Emerging Tech

Awesome Tech You Can’t Buy Yet: Write music with your voice, make homemade cheese

Check out our roundup of the best new crowdfunding projects and product announcements that hit the web this week. You may not be able to buy this stuff yet, but it sure is fun to gawk!
Emerging Tech

Mind-bending model shows Venus isn’t our nearest neighbor — it’s Mercury

Every textbook and table on the internet agrees -- the closest planet to Earth is Venus. But a new mathematical model shows that this is wrong. In fact, the planet closest to us on average is Mercury.
Emerging Tech

Desk lamps take on a new task by converting their light to power

What if we could charge devices using light from indoor sources like desk lamps? A group of scientists working on a technology called organic photovoltaics (OPVs) aim to do just that.
Emerging Tech

Body surrogate robot helps people with motor impairments care for themselves

A team from Georgia Tech has come up with an assistant robot to help people who have severe motor impairments to perform tasks like shaving, brushing their hair, or drinking water.
Emerging Tech

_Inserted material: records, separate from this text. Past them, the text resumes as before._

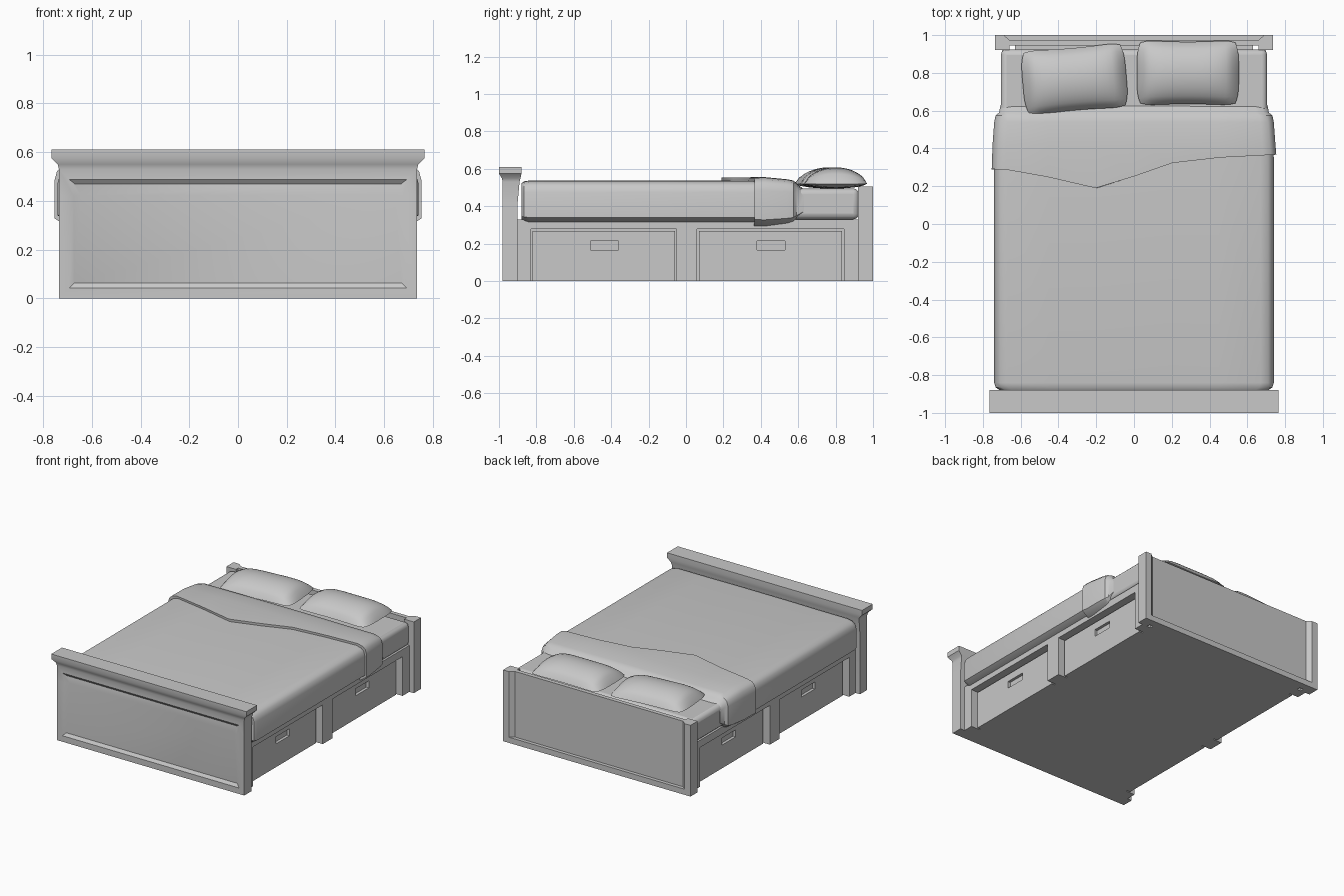
import bpy, bmesh, math
from mathutils import Matrix, Vector

cube = bpy.data.objects.get("Cube")
if cube:
    bpy.data.objects.remove(cube, do_unlink=True)

GREY = (0.58, 0.58, 0.58, 1)
mat = bpy.data.materials.new("plain_grey")
mat.use_nodes = True
mat.diffuse_color = GREY
mat.node_tree.nodes["Principled BSDF"].inputs["Base Color"].default_value = GREY
parts = []


def finish(name, bm):
    bmesh.ops.recalc_face_normals(bm, faces=bm.faces)
    mesh = bpy.data.meshes.new(name)
    bm.to_mesh(mesh)
    bm.free()
    mesh.materials.append(mat)
    ob = bpy.data.objects.new(name, mesh)
    bpy.context.collection.objects.link(ob)
    parts.append(ob)
    return ob


def box(name, x, y, z, bevel=0, segments=3):
    """Box from (low, high) ranges."""
    bm = bmesh.new()
    bmesh.ops.create_cube(bm, size=1)
    for v in bm.verts:
        v.co = [r[0] + (c + 0.5) * (r[1] - r[0]) for c, r in zip(v.co, (x, y, z))]
    ob = finish(name, bm)
    if bevel:
        mod = ob.modifiers.new("rounded", "BEVEL")
        mod.width = bevel
        mod.segments = segments
    return ob


def loft(rings):
    """Skin closed rings of points and cap both ends."""
    bm = bmesh.new()
    loops = [[bm.verts.new(p) for p in ring] for ring in rings]
    for a, b in zip(loops, loops[1:]):
        for i in range(len(a)):
            j = (i + 1) % len(a)
            bm.faces.new((a[i], a[j], b[j], b[i]))
    bm.faces.new(loops[0])
    bm.faces.new(loops[-1])
    return bm


# Footboard: flared cap over a body with a sunken front panel
levels = [(0, 0.735, -0.98, -0.90), (0.42, 0.735, -0.98, -0.90),
          (0.53, 0.735, -0.98, -0.89), (0.55, 0.74, -0.985, -0.885),
          (0.575, 0.765, -1.0, -0.88), (0.61, 0.765, -1.0, -0.88)]
bm = loft([[(-x, y0, z), (x, y0, z), (x, y1, z), (-x, y1, z)]
           for z, x, y0, y1 in levels])
bmesh.ops.recalc_face_normals(bm, faces=bm.faces)
front = [f for f in bm.faces if f.normal.y < -0.99 and f.calc_center_median().z < 0.5]
bmesh.ops.inset_region(bm, faces=front, thickness=0.06, depth=0)
bmesh.ops.inset_region(bm, faces=front, thickness=0.03, depth=-0.015)
finish("footboard", bm)

# Headboard: two posts joined by a thinner panel
half = [(0.735, 0.92), (0.735, 1.0), (0.69, 1.0), (0.66, 0.975)]
plan = half + [(-x, y) for x, y in reversed(half)]
plan += [(-0.66, 0.92), (-0.66, 0.945), (0.66, 0.945), (0.66, 0.92)]
finish("headboard", loft([[(x, y, z) for x, y in plan] for z in (0, 0.505)]))
box("headboard_bottom_rail", (-0.69, 0.69), (0.95, 1.0), (0, 0.04))

# Base with posts and rails along both sides
box("base_core", (-0.63, 0.63), (-0.90, 0.945), (0, 0.33))
for side, sign in (("left", 1), ("right", -1)):
    def span(a, b):
        return tuple(sorted((a * sign, b * sign)))

    box(side + "_rail", span(0.62, 0.70), (-0.90, 0.92), (0.278, 0.33))
    for place, y in (("front", (-0.90, -0.83)), ("middle", (-0.05, 0.06)),
                     ("back", (0.845, 0.92))):
        box(f"{side}_{place}_post", span(0.62, 0.70), y, (0, 0.278))

    # Drawers with sunken grips
    for place, y0, grip in (("front", -0.83, -0.435), ("back", 0.06, 0.455)):
        y1 = y0 + (0.78 if y0 < 0 else 0.785)
        drawer = box(f"{side}_{place}_drawer", span(0.60, 0.655),
                     (y0 + 0.01, y1 - 0.01), (0, 0.268))
        cutter = box(f"{side}_{place}_grip_cutter", span(0.635, 0.70),
                     (grip - 0.075, grip + 0.075), (0.165, 0.215))
        cutter.hide_render = True
        cutter.hide_set(True)
        parts.remove(cutter)
        mod = drawer.modifiers.new("grip", "BOOLEAN")
        mod.operation = "DIFFERENCE"
        mod.solver = "EXACT"
        mod.object = cutter

# Mattress
box("mattress", (-0.705, 0.705), (-0.86, 0.925), (0.33, 0.495), 0.03)

# Blanket cross-section, reused for the turned-down fold
edge = [(0.69, 0.31), (0.74, 0.34), (0.74, 0.475), (0.73, 0.508), (0.71, 0.526),
        (0.67, 0.535), (0.45, 0.535), (0.2, 0.537)]
section = edge + [(0, 0.537)] + [(-x, z) for x, z in reversed(edge)]


def cloth_ring(y, sx, sz):
    """Scaled section; y is a number or a function of x."""
    return [(x * sx, y(x) if callable(y) else y, 0.42 + (z - 0.42) * sz)
            for x, z in section]


finish("blanket", loft([cloth_ring(*r) for r in (
    (-0.88, 0.96, 0.88), (-0.865, 0.99, 0.97), (-0.84, 1, 1),
    (0.35, 1, 1), (0.56, 0.99, 0.98))]))


def fold_edge(x):
    return 0.33 + 0.05 * x - 0.13 * math.exp(-((x + 0.2) / 0.28) ** 2)


finish("blanket_fold", loft([cloth_ring(*r) for r in (
    (fold_edge, 0.98, 0.95), (fold_edge, 1.018, 1.14), (0.42, 1.012, 1.16),
    (0.54, 1.0, 1.06), (0.575, 0.99, 1.0), (0.59, 0.965, 0.88),
    (0.63, 0.955, 0.6))]))


# Pillows: two bulged sheets meeting in a thin seam
def pillow(name, centre, size, turn):
    bm = bmesh.new()
    for way, bulge in ((1, 0.088), (-1, 0.025)):
        grid = bmesh.ops.create_grid(bm, x_segments=16, y_segments=16, size=1)
        for v in grid["verts"]:
            u, w = v.co.x, v.co.y
            puff = max(0, (1 - u ** 4) * (1 - w * w)) ** 0.6
            v.co = Vector((u * size[0] * (1 - 0.07 * w ** 4),
                           w * size[1] * (0.94 + 0.06 * u * u - 0.08 * abs(u) ** 8),
                           way * bulge * puff))
    bmesh.ops.remove_doubles(bm, verts=bm.verts, dist=0.0005)
    bmesh.ops.transform(bm, verts=bm.verts, matrix=Matrix.Translation(centre)
                        @ Matrix.Rotation(turn, 4, "Z"))
    finish(name, bm)


pillow("left_pillow", (0.285, 0.80, 0.52), (0.27, 0.175), 0.0)
pillow("right_pillow", (-0.315, 0.767, 0.52), (0.275, 0.175), math.radians(5))

# Smooth soft shapes while keeping crisp edges
bpy.ops.object.select_all(action="DESELECT")
for ob in parts:
    ob.select_set(True)
bpy.context.view_layer.objects.active = parts[0]
bpy.ops.object.shade_smooth_by_angle(angle=math.radians(35))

New Hubble image displays dazzling Messier 28 globular cluster

Messier 28 is a group of stars in the constellation of Sagittarius, located 18,000 light-years from our planet. Thousands of stars are packed tightly together in this sparkling image.
Emerging Tech

Cosmic dust bunnies: Scientists find unexpected ring around Mercury

A pair of scientists searching for a dust-free region near the Sun have made an unexpected discovery: a vast cosmic dust ring millions of miles wide around the tiny planet Mercury.
Emerging Tech

Take a dip in the Lagoon Nebula in first image from SPECULOOS instrument

The European Southern Observatory has released the first image collected by their new SPECULOOS instrument, and it's a stunning portrait of the Lagoon Nebula, a swirling cloud of dust and gas where new stars are born.
Emerging Tech

Robot assistants from Toyota and Panasonic gear up for the Tokyo Olympics

Japan plans to use the 2020 Olympics to showcase a range of its advanced technologies. Toyota and Panasonic are already getting in on the act, recently unveiling several robotic designs that they intend to deploy at the event.